Utilising the "Kasayahan ng Lahi"
(history of race), which is an allegory of present Philippine history written by historians who question Philippine history as dictated by imperial powers, this Opera/musical play charts the often conflicting issues besetting the Philippines today.
The central character is Imelda Marcos, whose worldwide infamy for her thousand shoes, her excesses and thwarted mission to 'free her motherland', uncovers her own identity crisis.
The play's heart lies in the complex issue of identity, juxtaposing mirth and merriment with destitution and despair, through traditional song and dance. The four powerful pillars of Philippine society - religion, business, the military and America as the imperial power weave in and out of the story, further complicating Filipino minds and creating a nation in crisis - of identity, culture, nationhood. Is there such a thing as 'nationhood' in the Philippines, of 7,107 islands with over 100 ethno-linguistic groups, as well as Hispanic and American legacies?
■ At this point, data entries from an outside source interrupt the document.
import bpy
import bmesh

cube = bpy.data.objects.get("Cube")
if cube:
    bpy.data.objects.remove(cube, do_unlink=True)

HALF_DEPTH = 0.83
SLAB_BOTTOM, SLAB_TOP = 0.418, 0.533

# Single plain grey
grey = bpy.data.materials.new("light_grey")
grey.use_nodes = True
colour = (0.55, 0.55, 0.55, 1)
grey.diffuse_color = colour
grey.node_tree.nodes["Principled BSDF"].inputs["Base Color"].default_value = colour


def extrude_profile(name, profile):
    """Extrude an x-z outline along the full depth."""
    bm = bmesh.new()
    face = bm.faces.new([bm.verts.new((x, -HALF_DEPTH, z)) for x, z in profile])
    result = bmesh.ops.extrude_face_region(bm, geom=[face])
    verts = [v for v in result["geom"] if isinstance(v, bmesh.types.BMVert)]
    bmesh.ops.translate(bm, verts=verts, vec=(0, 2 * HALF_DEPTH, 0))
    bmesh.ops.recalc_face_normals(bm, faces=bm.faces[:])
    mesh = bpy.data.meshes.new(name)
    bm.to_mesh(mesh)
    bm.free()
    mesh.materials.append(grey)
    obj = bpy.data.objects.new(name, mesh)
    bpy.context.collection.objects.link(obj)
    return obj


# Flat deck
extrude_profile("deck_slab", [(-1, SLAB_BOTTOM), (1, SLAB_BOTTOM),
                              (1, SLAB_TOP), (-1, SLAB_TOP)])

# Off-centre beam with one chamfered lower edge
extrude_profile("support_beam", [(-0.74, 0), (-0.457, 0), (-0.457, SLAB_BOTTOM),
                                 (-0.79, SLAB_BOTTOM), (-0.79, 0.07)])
What ties the Igorots
of the north to the Lumads
and Muslims of the south?
Starting with the celebrated image of Imelda singing a dramatic ballad on Malacanang Palace's balcony, whilst protesters below shout abuse, baying for her and her husband's blood, the play charts the Marcos era, the couple's increasingly powerful and ruthless partnership, untold wealth and increasingly bizarre pronouncements about 'coronations', beauty and freedom, whilst the population suffers indignity, poverty and repression.
Imelda comes full circle, from being exiled and reviled, to a homecoming when she is once again celebrated, almost electing her as president, but not quite.
In the meantime, the nation, in its quest for itself, is becoming proud of its polarised identity and culture. How else to show this than through its very diverse song and dance traditions.
3rd July 2008